Saved entries
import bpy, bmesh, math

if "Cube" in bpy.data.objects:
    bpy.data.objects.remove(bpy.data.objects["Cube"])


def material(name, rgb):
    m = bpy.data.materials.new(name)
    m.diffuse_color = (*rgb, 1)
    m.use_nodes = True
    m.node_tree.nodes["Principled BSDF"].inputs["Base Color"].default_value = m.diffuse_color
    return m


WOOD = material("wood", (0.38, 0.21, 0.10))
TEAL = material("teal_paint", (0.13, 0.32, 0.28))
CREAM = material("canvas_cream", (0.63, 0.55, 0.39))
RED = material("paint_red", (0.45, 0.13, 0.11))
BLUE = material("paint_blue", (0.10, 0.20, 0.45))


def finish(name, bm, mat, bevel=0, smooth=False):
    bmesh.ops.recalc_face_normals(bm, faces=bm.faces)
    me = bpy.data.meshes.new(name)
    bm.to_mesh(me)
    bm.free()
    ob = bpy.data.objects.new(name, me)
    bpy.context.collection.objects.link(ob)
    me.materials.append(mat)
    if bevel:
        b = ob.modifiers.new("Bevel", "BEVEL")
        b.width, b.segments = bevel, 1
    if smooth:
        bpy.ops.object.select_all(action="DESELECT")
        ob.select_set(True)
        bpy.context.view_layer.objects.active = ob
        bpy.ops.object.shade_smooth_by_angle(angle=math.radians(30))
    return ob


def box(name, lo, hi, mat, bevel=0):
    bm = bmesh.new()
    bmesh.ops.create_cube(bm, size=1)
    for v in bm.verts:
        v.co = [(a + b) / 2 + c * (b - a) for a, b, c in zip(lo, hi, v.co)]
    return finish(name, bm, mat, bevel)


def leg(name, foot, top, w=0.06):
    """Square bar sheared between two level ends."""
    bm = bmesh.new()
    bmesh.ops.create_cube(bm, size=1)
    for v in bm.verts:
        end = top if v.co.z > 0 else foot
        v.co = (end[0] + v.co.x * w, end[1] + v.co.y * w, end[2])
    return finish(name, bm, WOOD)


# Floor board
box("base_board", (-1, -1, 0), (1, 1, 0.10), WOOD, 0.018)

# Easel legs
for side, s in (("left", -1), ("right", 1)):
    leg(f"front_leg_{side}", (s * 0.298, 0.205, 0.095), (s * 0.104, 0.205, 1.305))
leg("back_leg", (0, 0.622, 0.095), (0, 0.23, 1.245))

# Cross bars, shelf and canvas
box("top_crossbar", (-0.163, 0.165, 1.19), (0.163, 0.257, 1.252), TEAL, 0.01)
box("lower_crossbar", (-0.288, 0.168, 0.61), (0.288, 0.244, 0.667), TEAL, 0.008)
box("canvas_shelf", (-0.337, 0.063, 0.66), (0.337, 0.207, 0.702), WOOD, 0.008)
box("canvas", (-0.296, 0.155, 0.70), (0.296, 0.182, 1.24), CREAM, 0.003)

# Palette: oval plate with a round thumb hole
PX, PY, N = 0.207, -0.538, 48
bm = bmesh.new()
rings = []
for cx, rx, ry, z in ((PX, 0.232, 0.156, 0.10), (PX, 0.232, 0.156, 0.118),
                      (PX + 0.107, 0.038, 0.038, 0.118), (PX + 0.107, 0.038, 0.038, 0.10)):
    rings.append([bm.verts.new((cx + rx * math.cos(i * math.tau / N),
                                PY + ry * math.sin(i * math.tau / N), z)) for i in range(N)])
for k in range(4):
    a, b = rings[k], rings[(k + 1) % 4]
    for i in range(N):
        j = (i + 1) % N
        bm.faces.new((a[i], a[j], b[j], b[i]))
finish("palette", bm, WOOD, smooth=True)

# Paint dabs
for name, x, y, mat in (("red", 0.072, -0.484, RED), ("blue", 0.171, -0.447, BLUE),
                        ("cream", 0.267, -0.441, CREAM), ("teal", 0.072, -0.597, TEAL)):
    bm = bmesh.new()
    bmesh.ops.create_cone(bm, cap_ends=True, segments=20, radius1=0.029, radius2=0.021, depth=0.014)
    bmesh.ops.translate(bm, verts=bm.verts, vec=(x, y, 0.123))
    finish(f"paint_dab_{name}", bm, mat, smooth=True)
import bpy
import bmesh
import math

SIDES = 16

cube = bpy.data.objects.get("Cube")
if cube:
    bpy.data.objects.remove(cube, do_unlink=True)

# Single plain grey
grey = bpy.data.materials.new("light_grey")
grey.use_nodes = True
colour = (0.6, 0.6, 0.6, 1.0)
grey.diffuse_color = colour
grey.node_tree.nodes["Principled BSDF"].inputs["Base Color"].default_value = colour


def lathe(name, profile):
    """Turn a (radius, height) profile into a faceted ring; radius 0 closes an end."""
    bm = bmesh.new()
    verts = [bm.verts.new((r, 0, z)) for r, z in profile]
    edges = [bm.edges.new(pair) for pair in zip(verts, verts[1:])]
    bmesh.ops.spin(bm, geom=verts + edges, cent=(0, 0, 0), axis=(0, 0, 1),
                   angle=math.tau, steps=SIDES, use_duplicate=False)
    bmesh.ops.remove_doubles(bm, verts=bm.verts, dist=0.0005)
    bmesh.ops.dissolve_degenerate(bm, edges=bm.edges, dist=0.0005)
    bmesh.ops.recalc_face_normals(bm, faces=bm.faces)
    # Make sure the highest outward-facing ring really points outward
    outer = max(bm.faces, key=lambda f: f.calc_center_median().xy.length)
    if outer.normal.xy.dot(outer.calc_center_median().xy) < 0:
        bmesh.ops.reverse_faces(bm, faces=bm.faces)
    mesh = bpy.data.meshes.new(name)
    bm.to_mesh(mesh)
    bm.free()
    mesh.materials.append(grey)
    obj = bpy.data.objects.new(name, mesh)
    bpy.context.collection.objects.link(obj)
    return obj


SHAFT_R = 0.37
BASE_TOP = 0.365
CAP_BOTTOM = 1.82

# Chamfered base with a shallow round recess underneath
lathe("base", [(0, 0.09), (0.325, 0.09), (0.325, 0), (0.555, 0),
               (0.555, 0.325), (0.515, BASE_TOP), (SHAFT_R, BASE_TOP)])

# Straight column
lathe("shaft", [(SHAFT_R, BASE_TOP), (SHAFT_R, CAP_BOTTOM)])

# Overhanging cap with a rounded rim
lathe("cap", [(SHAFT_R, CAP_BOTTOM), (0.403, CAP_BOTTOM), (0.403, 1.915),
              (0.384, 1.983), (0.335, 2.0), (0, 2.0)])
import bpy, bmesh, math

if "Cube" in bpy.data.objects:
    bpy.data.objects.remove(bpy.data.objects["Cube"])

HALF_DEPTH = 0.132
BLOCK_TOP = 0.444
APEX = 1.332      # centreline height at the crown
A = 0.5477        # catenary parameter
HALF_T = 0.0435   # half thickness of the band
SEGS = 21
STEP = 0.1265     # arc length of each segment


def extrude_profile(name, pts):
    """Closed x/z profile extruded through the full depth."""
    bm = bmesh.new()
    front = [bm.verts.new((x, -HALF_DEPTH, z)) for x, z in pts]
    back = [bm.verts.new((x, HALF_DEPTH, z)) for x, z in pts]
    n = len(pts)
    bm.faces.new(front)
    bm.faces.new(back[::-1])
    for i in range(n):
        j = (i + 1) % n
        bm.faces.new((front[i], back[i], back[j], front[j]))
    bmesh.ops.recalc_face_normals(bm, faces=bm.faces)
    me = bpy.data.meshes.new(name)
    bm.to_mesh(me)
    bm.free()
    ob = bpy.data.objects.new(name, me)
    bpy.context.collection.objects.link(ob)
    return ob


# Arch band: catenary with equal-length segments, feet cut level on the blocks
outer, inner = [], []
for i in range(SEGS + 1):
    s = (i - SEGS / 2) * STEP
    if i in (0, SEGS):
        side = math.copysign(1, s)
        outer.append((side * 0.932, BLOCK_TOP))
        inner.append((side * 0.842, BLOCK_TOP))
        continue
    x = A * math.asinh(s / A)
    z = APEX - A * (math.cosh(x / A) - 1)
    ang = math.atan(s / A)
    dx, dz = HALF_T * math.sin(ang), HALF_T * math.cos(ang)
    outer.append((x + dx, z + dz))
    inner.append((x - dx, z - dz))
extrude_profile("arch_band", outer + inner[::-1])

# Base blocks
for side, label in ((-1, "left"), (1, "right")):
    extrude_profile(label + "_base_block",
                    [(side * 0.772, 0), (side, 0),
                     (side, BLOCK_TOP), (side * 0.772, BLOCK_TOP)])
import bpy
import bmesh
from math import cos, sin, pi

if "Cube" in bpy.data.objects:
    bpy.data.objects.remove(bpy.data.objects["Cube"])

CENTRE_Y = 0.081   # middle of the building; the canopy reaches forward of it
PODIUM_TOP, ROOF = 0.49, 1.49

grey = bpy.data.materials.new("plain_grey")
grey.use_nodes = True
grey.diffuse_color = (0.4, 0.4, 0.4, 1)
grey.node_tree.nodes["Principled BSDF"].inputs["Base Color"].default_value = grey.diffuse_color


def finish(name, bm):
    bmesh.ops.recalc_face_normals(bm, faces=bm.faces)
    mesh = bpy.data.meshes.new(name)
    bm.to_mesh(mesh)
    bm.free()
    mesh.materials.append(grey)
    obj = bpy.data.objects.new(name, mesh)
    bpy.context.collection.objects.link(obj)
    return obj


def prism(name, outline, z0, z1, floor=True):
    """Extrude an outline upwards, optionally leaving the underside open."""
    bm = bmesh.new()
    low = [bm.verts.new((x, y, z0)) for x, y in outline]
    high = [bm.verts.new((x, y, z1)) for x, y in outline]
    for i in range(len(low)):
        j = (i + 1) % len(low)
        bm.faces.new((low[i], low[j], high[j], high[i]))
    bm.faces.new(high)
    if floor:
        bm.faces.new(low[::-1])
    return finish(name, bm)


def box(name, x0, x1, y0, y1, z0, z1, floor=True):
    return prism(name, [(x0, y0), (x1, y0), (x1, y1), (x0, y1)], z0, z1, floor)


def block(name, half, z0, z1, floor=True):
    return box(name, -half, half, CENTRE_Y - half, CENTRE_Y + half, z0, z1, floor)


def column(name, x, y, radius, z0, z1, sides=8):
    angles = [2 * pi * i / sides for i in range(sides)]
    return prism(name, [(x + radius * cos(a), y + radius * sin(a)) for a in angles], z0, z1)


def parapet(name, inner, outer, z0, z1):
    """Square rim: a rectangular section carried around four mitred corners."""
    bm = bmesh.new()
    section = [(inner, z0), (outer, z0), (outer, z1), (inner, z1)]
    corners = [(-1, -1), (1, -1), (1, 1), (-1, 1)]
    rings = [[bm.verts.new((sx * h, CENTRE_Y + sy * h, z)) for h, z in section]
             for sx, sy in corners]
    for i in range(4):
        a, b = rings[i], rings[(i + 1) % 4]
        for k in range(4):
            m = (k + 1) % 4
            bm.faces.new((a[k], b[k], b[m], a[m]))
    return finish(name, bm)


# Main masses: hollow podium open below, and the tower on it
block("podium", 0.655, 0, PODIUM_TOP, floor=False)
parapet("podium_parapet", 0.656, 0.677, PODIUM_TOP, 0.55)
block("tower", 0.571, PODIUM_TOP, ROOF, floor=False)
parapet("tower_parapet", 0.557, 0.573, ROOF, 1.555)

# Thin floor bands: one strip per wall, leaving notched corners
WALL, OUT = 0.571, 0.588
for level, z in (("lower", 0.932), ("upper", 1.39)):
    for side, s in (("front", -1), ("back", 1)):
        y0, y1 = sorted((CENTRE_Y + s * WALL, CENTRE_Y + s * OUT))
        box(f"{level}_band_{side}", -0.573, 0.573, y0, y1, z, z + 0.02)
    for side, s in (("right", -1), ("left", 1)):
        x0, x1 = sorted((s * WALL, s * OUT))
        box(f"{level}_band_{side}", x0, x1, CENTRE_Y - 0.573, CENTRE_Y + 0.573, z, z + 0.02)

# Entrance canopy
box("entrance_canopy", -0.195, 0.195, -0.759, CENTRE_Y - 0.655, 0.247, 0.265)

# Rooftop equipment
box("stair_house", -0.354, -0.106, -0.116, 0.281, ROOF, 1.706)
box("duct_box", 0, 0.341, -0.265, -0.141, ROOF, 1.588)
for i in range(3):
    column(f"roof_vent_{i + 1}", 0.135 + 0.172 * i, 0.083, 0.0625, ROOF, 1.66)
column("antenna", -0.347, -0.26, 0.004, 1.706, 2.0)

** What you should do **
Where in the entries does the word "materials" occur? Copy out each line that has it.

** Output of the exercise **
    m = bpy.data.materials.new(name)
    me.materials.append(mat)
grey = bpy.data.materials.new("light_grey")
    mesh.materials.append(grey)
grey = bpy.data.materials.new("plain_grey")
    mesh.materials.append(grey)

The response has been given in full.